At the center of Big Money is Keith Gill (Paul Dano), a YouTube influencer and Reddit r/WallStreetBets contributor known as Roaring Kitty. Gill is committed to the idea that GameStop is a solid investment. Yet, when the pandemic hits, it puts the storefront retail chain into collapse. Taking advantage of GameStop’s imminent demise are hedge fund managers Gabe Plotkin (Seth Rogen), Steve Cohen (Vincent D’Onofrio), and Ken Griffin (Nick Offerman), who decide to short the stock (bet that its price will plummet) and stand to make billions in the process.
Seeing those billionaires are about to make billions on the video game store, Gill goes to the net and inspires small-dollar investors to buy GameStop and hold. The gamble paid off as the stock rose from $3.77 to $486. Dumb Money quickly becomes a chess game between Gill and his WallStreetBets army and the evil hedge fund managers.
Dumb Money also takes us into the lives of a few of these investors who put their faith in Keith Gill. Jenny (America Ferrera) is a nurse who lives off credit cards daily. Harmony (Talia Ryder) and Riri (Myha’la) are a college couple in deep with student loans, and Marcus Barcia (Anthony Ramos) is a Game-Stop employee just trying to make it as a sales clerk under the brutal reign of his manager Brad (Dane DeHaan).
“Gill goes to the net and inspires small-dollar investors to buy GameStop and hold. The gamble paid off…”
We also peer into the controversial Robinhood app CEOs Vlad Tenev (Sebastian Stan) and Baiju Bhatt (Rushi Kota), who built an online platform that allowed normies like us to invest in the stock market without paying exorbitant transaction fees. They also famously prevented its users from buying GameStop stock for a brief moment in time.

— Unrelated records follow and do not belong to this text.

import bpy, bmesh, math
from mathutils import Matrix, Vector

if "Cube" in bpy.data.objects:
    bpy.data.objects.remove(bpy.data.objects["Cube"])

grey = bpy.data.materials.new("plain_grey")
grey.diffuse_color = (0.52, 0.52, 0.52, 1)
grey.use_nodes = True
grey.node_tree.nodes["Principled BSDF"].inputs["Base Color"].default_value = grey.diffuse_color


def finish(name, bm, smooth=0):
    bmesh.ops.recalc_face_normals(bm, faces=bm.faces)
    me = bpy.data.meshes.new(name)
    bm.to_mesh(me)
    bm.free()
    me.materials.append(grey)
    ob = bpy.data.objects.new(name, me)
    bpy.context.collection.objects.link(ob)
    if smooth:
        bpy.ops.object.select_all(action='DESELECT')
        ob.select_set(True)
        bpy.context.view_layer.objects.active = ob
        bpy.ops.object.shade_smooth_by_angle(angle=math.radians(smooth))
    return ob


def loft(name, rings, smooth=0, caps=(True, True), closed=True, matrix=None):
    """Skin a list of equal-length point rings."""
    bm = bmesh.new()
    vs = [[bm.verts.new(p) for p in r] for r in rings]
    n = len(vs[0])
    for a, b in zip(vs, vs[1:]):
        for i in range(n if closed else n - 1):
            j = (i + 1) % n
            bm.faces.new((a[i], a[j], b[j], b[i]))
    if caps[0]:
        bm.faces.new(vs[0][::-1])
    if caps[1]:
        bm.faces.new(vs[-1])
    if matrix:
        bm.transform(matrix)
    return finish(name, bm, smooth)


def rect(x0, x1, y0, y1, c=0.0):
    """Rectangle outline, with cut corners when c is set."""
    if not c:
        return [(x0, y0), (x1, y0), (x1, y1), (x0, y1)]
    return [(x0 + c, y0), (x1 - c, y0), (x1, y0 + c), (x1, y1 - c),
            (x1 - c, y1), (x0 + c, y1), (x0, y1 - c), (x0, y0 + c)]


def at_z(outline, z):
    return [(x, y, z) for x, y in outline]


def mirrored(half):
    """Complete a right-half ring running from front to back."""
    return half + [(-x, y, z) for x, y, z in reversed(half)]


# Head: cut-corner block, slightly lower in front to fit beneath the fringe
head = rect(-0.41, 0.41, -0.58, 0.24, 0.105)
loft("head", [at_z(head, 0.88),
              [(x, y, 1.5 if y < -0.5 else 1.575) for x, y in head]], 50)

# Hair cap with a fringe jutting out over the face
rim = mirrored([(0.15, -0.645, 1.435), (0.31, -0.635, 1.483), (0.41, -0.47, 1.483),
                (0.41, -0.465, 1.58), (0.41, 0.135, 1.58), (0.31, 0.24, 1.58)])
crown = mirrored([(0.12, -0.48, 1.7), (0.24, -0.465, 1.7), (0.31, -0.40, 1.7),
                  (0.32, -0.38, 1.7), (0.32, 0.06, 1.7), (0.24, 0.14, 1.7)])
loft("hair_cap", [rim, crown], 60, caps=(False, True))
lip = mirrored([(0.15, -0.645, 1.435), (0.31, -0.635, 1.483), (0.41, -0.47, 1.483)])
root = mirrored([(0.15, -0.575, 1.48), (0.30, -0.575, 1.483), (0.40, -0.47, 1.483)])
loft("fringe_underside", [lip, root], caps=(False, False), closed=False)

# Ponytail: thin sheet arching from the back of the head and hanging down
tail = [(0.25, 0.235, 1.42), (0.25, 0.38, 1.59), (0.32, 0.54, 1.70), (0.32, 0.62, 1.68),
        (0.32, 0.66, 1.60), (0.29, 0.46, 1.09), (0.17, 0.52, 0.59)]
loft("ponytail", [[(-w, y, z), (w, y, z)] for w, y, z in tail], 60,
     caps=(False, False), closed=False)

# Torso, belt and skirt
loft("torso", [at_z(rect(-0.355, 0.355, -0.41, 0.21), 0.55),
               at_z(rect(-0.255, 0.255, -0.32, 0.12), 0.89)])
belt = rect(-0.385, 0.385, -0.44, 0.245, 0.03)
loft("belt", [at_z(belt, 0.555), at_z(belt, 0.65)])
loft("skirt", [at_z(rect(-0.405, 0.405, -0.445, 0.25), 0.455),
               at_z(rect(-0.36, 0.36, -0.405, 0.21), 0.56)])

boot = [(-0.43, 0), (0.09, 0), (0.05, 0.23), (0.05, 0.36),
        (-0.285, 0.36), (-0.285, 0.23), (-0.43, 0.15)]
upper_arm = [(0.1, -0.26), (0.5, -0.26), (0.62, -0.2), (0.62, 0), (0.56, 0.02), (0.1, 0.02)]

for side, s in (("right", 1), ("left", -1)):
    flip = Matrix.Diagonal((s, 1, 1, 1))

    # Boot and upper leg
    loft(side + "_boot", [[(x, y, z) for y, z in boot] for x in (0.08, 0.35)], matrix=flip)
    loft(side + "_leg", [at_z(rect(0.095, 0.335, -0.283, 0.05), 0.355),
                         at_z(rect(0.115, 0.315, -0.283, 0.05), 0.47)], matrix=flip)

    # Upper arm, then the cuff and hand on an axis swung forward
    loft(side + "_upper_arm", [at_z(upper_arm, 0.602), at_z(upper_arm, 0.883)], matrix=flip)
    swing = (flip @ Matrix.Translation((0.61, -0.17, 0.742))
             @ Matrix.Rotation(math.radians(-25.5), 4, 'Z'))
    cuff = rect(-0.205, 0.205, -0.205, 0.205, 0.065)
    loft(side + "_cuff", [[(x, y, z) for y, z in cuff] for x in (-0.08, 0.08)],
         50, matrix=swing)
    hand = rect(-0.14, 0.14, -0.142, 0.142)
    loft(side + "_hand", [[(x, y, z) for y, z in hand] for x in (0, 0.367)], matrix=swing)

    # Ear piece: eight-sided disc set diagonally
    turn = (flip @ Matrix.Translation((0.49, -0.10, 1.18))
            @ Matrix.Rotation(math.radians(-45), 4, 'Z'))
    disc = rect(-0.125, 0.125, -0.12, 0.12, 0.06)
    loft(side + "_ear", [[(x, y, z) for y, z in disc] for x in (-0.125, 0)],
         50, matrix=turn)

I’ll admit. I have a beef with Dumb Money. The story of Keith Gill and WallStreetBets is one of legend. A large group of inconsequential investors took down the system, exploiting the downfall of companies like GameStop for pure financial gain. This story is better told in documentary form, including GameStop: Rise of the Players and Diamond Hands: The Legend of WallStreetBets.

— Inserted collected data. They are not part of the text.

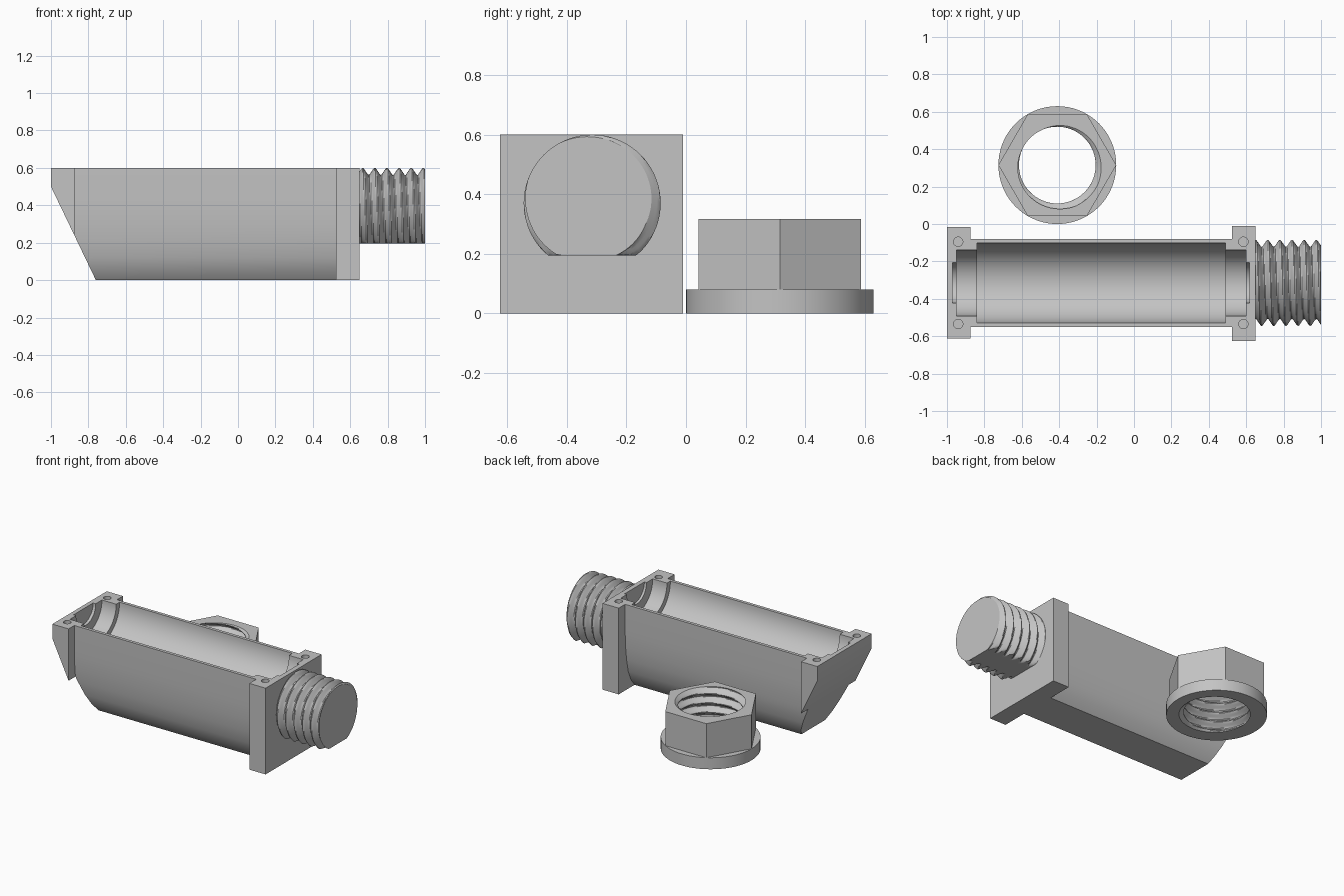
import bpy, bmesh, math
from mathutils import Vector, Matrix

if "Cube" in bpy.data.objects:
    bpy.data.objects.remove(bpy.data.objects["Cube"])

GREY = (0.55, 0.55, 0.55, 1)
mat = bpy.data.materials.new("plain grey")
mat.use_nodes = True
mat.diffuse_color = GREY
mat.node_tree.nodes["Principled BSDF"].inputs["Base Color"].default_value = GREY

CY = -0.315      # centre line of the holder
TOP = 0.6
PITCH = 0.065


def add_object(name, bm):
    bmesh.ops.recalc_face_normals(bm, faces=bm.faces)
    mesh = bpy.data.meshes.new(name)
    bm.to_mesh(mesh)
    bm.free()
    mesh.materials.append(mat)
    obj = bpy.data.objects.new(name, mesh)
    bpy.context.collection.objects.link(obj)
    return obj


def prism(name, points, sweep):
    bm = bmesh.new()
    face = bm.faces.new([bm.verts.new(p) for p in points])
    new = bmesh.ops.extrude_face_region(bm, geom=[face])["geom"]
    moved = [v for v in new if isinstance(v, bmesh.types.BMVert)]
    bmesh.ops.translate(bm, verts=moved, vec=Vector(sweep))
    return add_object(name, bm)


def box(name, x0, x1, y0, y1, z0, z1):
    return prism(name, [(x0, y0, z0), (x1, y0, z0), (x1, y1, z0), (x0, y1, z0)],
                 (0, 0, z1 - z0))


def cylinder(name, radius, length, centre, along_x=False, segments=64):
    bm = bmesh.new()
    turn = Matrix.Rotation(math.pi / 2, 4, 'Y') if along_x else Matrix()
    bmesh.ops.create_cone(bm, cap_ends=True, segments=segments, radius1=radius,
                          radius2=radius, depth=length,
                          matrix=Matrix.Translation(centre) @ turn)
    return add_object(name, bm)


def boolean(target, tool, operation):
    mod = target.modifiers.new(operation, 'BOOLEAN')
    mod.operation = operation
    mod.solver = 'EXACT'
    mod.object = tool
    bpy.context.view_layer.update()
    graph = bpy.context.evaluated_depsgraph_get()
    result = bpy.data.meshes.new_from_object(target.evaluated_get(graph))
    target.modifiers.clear()
    target.data = result
    bpy.data.objects.remove(tool)


def smooth(obj):
    bpy.ops.object.select_all(action='DESELECT')
    obj.select_set(True)
    bpy.context.view_layer.objects.active = obj
    bpy.ops.object.shade_smooth_by_angle(angle=math.radians(30))


def lathe(name, rows, place, closed, segments=72):
    """Skin rings given as (radius function of angle, height)."""
    bm = bmesh.new()
    angles = [math.tau * i / segments for i in range(segments)]
    rings = [[bm.verts.new(place(r(a) * math.cos(a), r(a) * math.sin(a), h))
              for a in angles] for r, h in rows]
    pairs = list(zip(rings, rings[1:]))
    if closed:
        pairs.append((rings[-1], rings[0]))
    else:
        bm.faces.new(rings[0])
        bm.faces.new(rings[-1])
    for low, high in pairs:
        for i in range(segments):
            j = (i + 1) % segments
            bm.faces.new((low[i], low[j], high[j], high[i]))
    return add_object(name, bm)


def helix(inner, outer, h):
    """Ring radius of a right-hand V thread at height h."""
    def radius(a):
        wave = 2 * abs((h / PITCH - a / math.tau) % 1 - 0.5)
        return inner + (outer - inner) * min(1, max(0, wave * 1.3 - 0.15))
    return radius


# Trough body: upright sides curving in to a narrow flat base
half = [(0.235, TOP), (0.234, 0.4), (0.229, 0.3), (0.219, 0.21),
        (0.2, 0.12), (0.17, 0.05), (0.13, 0)]
outline = [(w, z) for w, z in half] + [(-w, z) for w, z in reversed(half)]
holder = prism("holder_body", [(-0.95, CY + w, z) for w, z in outline], (1.5, 0, 0))

# Square end flange and the screw ears of the sloped end
boolean(holder, box("flange", 0.525, 0.65, -0.625, -0.01, 0, TOP), 'UNION')
boolean(holder, box("ears", -1, -0.875, -0.613, -0.015, 0.1, TOP), 'UNION')

# Sloped end cut
boolean(holder, prism("slope_cutter", [(-1.048, -1, 0.6), (-0.712, -1, -0.1),
                                       (-1.4, -1, -0.1), (-1.4, -1, 0.6)],
                      (0, 2, 0)), 'DIFFERENCE')

# Stepped half-round bore
for radius, x0, x1 in ((0.213, -0.84, 0.49), (0.176, -0.95, 0.6), (0.108, -0.97, 0.617)):
    boolean(holder, cylinder("bore_cutter", radius, x1 - x0,
                             ((x0 + x1) / 2, CY, TOP), True), 'DIFFERENCE')

# Screw holes
for x in (-0.94, 0.585):
    for side in (-1, 1):
        boolean(holder, cylinder("hole_cutter", 0.025, 0.3,
                                 (x, CY + side * 0.22, TOP), segments=24), 'DIFFERENCE')
smooth(holder)

# Threaded stub with a flat underside
steps = 56
heights = [0.64 + 0.36 * i / steps for i in range(steps + 1)]
stub = lathe("threaded_stub", [(helix(0.193, 0.23, h), h) for h in heights],
             lambda a, b, c: (c, CY + a, min(TOP, max(0.195, 0.37 + b))), False)
smooth(stub)


# Flanged hexagon nut with an internal thread
def hexagon(a):
    return 0.273 / math.cos(a % (math.pi / 3) - math.pi / 6)


def washer(a):
    return 0.315


steps = 50
nut_top = 0.317
heights = [nut_top * i / steps for i in range(steps + 1)]
rows = [(helix(0.205, 0.24, h), h) for h in heights]
rows += [(hexagon, nut_top), (hexagon, 0.08), (washer, 0.08), (washer, 0)]
nut = lathe("flanged_nut", rows,
            lambda a, b, c: (-0.41 + a, 0.315 + b, c), True)
smooth(nut)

This is a real-life David and Goliath story, and Dumb Money tries to tell this story with very little nuance. It is loaded with cinematic emotional manipulation…all with the goal of patting the filmmakers and stars on the back and not of the real-life Gill and WallStreetBets. In fact, if you watch the two documentaries mentioned above, WallStreetBets is criticized by the same Hollywood folks in this film as toxic internet trolls and MAGA disciples.
In the end, we have Hollywood’s attempt to hijack an everyday person’s story that, ironically, corporate Hollywood wishes never happened in real life. Look, as a film, it’s typical Hollywood with good and mixed performances from some of its greats. Paul Dano does sympathetic low-status very well. Shailene Woodley plays the loyal wife equally well. Pete Davidson does what he does best and attracts a young female audience. Seth Rogen does slimy like the great method actor. Nick Offerman can do no wrong. Lastly, with this and Barbie, America Ferrera is the new face of injustice.
Again, there’s just no nuance here. Good is good. Evil is evil. We have seen the story of the hero’s rise and the giant’s downfall many times. Hollywood plays with our emotions very well…almost too well. Dumb Money is a masterclass in audience emotional manipulation. If you felt inspired by Dumb Money, let me ask you two questions. What does it mean to short a stock, and what’s a hedge fund?…thought so.
In the end, thanks, Dumb Money. You appropriated a story of the little guy, and now you own it. Well done.
"…a masterclass in audience emotional manipulation."